** Opening Given entries block **

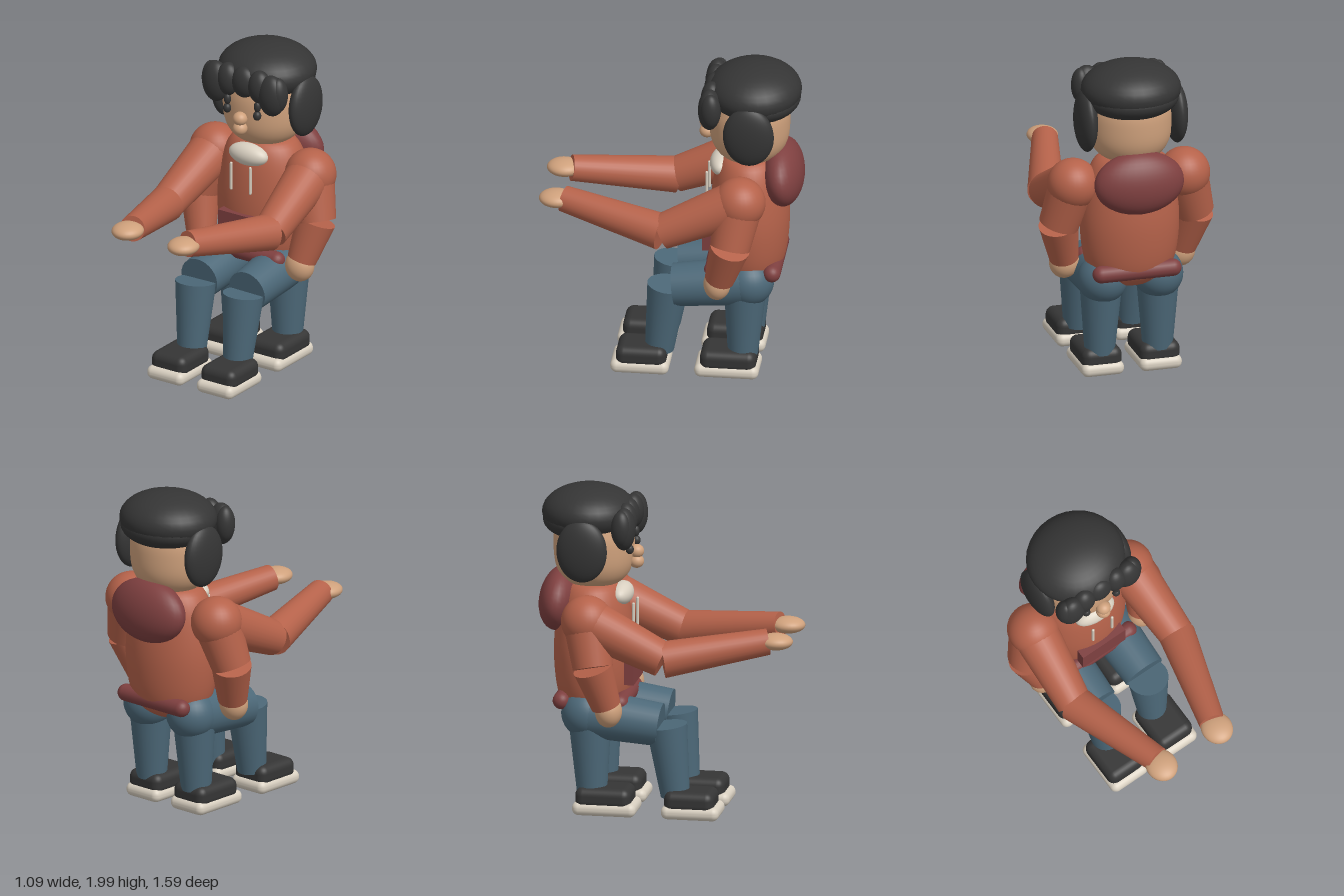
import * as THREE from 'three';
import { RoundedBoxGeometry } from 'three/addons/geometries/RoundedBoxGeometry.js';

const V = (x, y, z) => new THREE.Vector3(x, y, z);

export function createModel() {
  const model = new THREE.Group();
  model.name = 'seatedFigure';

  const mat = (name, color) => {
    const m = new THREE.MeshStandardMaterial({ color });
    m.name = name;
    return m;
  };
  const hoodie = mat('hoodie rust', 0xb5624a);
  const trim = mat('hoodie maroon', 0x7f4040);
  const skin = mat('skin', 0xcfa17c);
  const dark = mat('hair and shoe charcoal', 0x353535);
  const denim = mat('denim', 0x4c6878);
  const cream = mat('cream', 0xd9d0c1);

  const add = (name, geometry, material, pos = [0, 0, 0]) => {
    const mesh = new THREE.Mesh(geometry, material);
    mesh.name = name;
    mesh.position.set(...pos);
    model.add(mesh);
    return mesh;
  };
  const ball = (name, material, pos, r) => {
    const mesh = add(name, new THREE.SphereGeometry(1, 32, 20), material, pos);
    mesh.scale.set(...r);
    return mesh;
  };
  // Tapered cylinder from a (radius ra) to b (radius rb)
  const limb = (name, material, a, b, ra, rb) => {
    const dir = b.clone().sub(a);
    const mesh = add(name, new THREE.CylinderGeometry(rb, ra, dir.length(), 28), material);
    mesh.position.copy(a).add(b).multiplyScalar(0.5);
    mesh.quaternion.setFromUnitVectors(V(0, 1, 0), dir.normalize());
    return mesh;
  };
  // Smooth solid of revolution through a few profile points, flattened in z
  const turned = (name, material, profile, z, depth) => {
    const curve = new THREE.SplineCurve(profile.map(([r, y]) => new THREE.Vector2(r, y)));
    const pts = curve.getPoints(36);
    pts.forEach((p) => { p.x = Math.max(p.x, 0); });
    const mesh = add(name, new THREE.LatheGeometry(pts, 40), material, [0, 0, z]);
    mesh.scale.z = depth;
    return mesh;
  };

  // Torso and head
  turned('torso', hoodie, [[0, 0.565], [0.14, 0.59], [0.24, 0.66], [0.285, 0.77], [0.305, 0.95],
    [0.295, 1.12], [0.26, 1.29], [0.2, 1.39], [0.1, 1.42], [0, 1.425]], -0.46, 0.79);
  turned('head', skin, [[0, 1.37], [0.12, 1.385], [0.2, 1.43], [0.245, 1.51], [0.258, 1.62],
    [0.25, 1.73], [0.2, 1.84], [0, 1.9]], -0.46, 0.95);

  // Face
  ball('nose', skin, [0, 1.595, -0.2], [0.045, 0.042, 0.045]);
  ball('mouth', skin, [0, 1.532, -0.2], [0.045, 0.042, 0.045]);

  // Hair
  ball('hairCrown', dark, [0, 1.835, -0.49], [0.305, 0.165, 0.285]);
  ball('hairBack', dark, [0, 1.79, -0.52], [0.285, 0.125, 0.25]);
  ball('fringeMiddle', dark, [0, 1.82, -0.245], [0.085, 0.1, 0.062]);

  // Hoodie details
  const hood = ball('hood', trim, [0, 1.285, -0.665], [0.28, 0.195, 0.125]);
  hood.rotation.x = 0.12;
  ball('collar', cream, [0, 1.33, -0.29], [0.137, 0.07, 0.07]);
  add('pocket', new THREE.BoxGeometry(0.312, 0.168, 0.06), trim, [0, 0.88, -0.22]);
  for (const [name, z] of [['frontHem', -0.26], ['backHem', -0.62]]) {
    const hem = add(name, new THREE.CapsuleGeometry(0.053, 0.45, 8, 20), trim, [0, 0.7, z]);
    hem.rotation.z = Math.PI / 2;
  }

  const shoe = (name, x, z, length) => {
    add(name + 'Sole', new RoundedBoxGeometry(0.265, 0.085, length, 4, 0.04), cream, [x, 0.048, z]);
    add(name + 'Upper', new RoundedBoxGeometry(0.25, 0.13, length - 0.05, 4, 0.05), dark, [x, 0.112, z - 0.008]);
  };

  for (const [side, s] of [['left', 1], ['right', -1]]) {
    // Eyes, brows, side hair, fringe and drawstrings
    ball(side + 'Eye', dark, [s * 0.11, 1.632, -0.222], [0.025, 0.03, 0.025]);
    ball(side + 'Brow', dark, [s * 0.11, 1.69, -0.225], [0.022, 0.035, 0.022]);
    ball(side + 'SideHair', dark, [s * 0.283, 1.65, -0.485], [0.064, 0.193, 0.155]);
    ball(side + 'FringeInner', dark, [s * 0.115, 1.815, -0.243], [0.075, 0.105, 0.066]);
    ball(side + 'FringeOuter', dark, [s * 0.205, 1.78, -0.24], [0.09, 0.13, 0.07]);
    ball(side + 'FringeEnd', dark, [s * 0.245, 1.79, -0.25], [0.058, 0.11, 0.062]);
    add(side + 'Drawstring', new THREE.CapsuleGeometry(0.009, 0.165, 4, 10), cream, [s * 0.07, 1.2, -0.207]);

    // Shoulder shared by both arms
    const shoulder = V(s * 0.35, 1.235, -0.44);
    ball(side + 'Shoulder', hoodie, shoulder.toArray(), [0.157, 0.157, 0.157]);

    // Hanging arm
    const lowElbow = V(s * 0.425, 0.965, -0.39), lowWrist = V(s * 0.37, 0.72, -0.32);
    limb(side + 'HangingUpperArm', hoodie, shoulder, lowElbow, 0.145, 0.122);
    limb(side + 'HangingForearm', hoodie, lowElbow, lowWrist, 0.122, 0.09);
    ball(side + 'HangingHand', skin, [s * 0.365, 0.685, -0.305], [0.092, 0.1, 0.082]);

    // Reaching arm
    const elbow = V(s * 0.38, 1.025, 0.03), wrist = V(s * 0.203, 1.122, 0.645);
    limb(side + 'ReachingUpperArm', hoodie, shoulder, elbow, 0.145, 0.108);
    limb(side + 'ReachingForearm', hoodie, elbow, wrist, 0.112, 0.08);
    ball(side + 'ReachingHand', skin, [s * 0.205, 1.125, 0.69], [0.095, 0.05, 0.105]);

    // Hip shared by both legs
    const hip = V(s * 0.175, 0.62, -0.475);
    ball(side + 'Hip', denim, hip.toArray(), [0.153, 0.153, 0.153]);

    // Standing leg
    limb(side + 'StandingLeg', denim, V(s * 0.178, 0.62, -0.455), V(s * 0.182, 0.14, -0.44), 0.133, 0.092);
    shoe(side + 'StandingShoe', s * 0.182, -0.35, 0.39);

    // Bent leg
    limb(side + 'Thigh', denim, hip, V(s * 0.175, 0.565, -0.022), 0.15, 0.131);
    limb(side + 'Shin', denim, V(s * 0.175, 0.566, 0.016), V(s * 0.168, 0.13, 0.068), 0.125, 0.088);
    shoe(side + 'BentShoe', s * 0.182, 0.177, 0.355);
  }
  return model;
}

** Closing Given entries block **

■ What you have to do ■
Reproduce every entry above exactly, and omit the pictures.

■ Result for this task ■
import * as THREE from 'three';
import { RoundedBoxGeometry } from 'three/addons/geometries/RoundedBoxGeometry.js';

const V = (x, y, z) => new THREE.Vector3(x, y, z);

export function createModel() {
  const model = new THREE.Group();
  model.name = 'seatedFigure';

  const mat = (name, color) => {
    const m = new THREE.MeshStandardMaterial({ color });
    m.name = name;
    return m;
  };
  const hoodie = mat('hoodie rust', 0xb5624a);
  const trim = mat('hoodie maroon', 0x7f4040);
  const skin = mat('skin', 0xcfa17c);
  const dark = mat('hair and shoe charcoal', 0x353535);
  const denim = mat('denim', 0x4c6878);
  const cream = mat('cream', 0xd9d0c1);

  const add = (name, geometry, material, pos = [0, 0, 0]) => {
    const mesh = new THREE.Mesh(geometry, material);
    mesh.name = name;
    mesh.position.set(...pos);
    model.add(mesh);
    return mesh;
  };
  const ball = (name, material, pos, r) => {
    const mesh = add(name, new THREE.SphereGeometry(1, 32, 20), material, pos);
    mesh.scale.set(...r);
    return mesh;
  };
  // Tapered cylinder from a (radius ra) to b (radius rb)
  const limb = (name, material, a, b, ra, rb) => {
    const dir = b.clone().sub(a);
    const mesh = add(name, new THREE.CylinderGeometry(rb, ra, dir.length(), 28), material);
    mesh.position.copy(a).add(b).multiplyScalar(0.5);
    mesh.quaternion.setFromUnitVectors(V(0, 1, 0), dir.normalize());
    return mesh;
  };
  // Smooth solid of revolution through a few profile points, flattened in z
  const turned = (name, material, profile, z, depth) => {
    const curve = new THREE.SplineCurve(profile.map(([r, y]) => new THREE.Vector2(r, y)));
    const pts = curve.getPoints(36);
    pts.forEach((p) => { p.x = Math.max(p.x, 0); });
    const mesh = add(name, new THREE.LatheGeometry(pts, 40), material, [0, 0, z]);
    mesh.scale.z = depth;
    return mesh;
  };

  // Torso and head
  turned('torso', hoodie, [[0, 0.565], [0.14, 0.59], [0.24, 0.66], [0.285, 0.77], [0.305, 0.95],
    [0.295, 1.12], [0.26, 1.29], [0.2, 1.39], [0.1, 1.42], [0, 1.425]], -0.46, 0.79);
  turned('head', skin, [[0, 1.37], [0.12, 1.385], [0.2, 1.43], [0.245, 1.51], [0.258, 1.62],
    [0.25, 1.73], [0.2, 1.84], [0, 1.9]], -0.46, 0.95);

  // Face
  ball('nose', skin, [0, 1.595, -0.2], [0.045, 0.042, 0.045]);
  ball('mouth', skin, [0, 1.532, -0.2], [0.045, 0.042, 0.045]);

  // Hair
  ball('hairCrown', dark, [0, 1.835, -0.49], [0.305, 0.165, 0.285]);
  ball('hairBack', dark, [0, 1.79, -0.52], [0.285, 0.125, 0.25]);
  ball('fringeMiddle', dark, [0, 1.82, -0.245], [0.085, 0.1, 0.062]);

  // Hoodie details
  const hood = ball('hood', trim, [0, 1.285, -0.665], [0.28, 0.195, 0.125]);
  hood.rotation.x = 0.12;
  ball('collar', cream, [0, 1.33, -0.29], [0.137, 0.07, 0.07]);
  add('pocket', new THREE.BoxGeometry(0.312, 0.168, 0.06), trim, [0, 0.88, -0.22]);
  for (const [name, z] of [['frontHem', -0.26], ['backHem', -0.62]]) {
    const hem = add(name, new THREE.CapsuleGeometry(0.053, 0.45, 8, 20), trim, [0, 0.7, z]);
    hem.rotation.z = Math.PI / 2;
  }

  const shoe = (name, x, z, length) => {
    add(name + 'Sole', new RoundedBoxGeometry(0.265, 0.085, length, 4, 0.04), cream, [x, 0.048, z]);
    add(name + 'Upper', new RoundedBoxGeometry(0.25, 0.13, length - 0.05, 4, 0.05), dark, [x, 0.112, z - 0.008]);
  };

  for (const [side, s] of [['left', 1], ['right', -1]]) {
    // Eyes, brows, side hair, fringe and drawstrings
    ball(side + 'Eye', dark, [s * 0.11, 1.632, -0.222], [0.025, 0.03, 0.025]);
    ball(side + 'Brow', dark, [s * 0.11, 1.69, -0.225], [0.022, 0.035, 0.022]);
    ball(side + 'SideHair', dark, [s * 0.283, 1.65, -0.485], [0.064, 0.193, 0.155]);
    ball(side + 'FringeInner', dark, [s * 0.115, 1.815, -0.243], [0.075, 0.105, 0.066]);
    ball(side + 'FringeOuter', dark, [s * 0.205, 1.78, -0.24], [0.09, 0.13, 0.07]);
    ball(side + 'FringeEnd', dark, [s * 0.245, 1.79, -0.25], [0.058, 0.11, 0.062]);
    add(side + 'Drawstring', new THREE.CapsuleGeometry(0.009, 0.165, 4, 10), cream, [s * 0.07, 1.2, -0.207]);

    // Shoulder shared by both arms
    const shoulder = V(s * 0.35, 1.235, -0.44);
    ball(side + 'Shoulder', hoodie, shoulder.toArray(), [0.157, 0.157, 0.157]);

    // Hanging arm
    const lowElbow = V(s * 0.425, 0.965, -0.39), lowWrist = V(s * 0.37, 0.72, -0.32);
    limb(side + 'HangingUpperArm', hoodie, shoulder, lowElbow, 0.145, 0.122);
    limb(side + 'HangingForearm', hoodie, lowElbow, lowWrist, 0.122, 0.09);
    ball(side + 'HangingHand', skin, [s * 0.365, 0.685, -0.305], [0.092, 0.1, 0.082]);

    // Reaching arm
    const elbow = V(s * 0.38, 1.025, 0.03), wrist = V(s * 0.203, 1.122, 0.645);
    limb(side + 'ReachingUpperArm', hoodie, shoulder, elbow, 0.145, 0.108);
    limb(side + 'ReachingForearm', hoodie, elbow, wrist, 0.112, 0.08);
    ball(side + 'ReachingHand', skin, [s * 0.205, 1.125, 0.69], [0.095, 0.05, 0.105]);

    // Hip shared by both legs
    const hip = V(s * 0.175, 0.62, -0.475);
    ball(side + 'Hip', denim, hip.toArray(), [0.153, 0.153, 0.153]);

    // Standing leg
    limb(side + 'StandingLeg', denim, V(s * 0.178, 0.62, -0.455), V(s * 0.182, 0.14, -0.44), 0.133, 0.092);
    shoe(side + 'StandingShoe', s * 0.182, -0.35, 0.39);

    // Bent leg
    limb(side + 'Thigh', denim, hip, V(s * 0.175, 0.565, -0.022), 0.15, 0.131);
    limb(side + 'Shin', denim, V(s * 0.175, 0.566, 0.016), V(s * 0.168, 0.13, 0.068), 0.125, 0.088);
    shoe(side + 'BentShoe', s * 0.182, 0.177, 0.355);
  }
  return model;
}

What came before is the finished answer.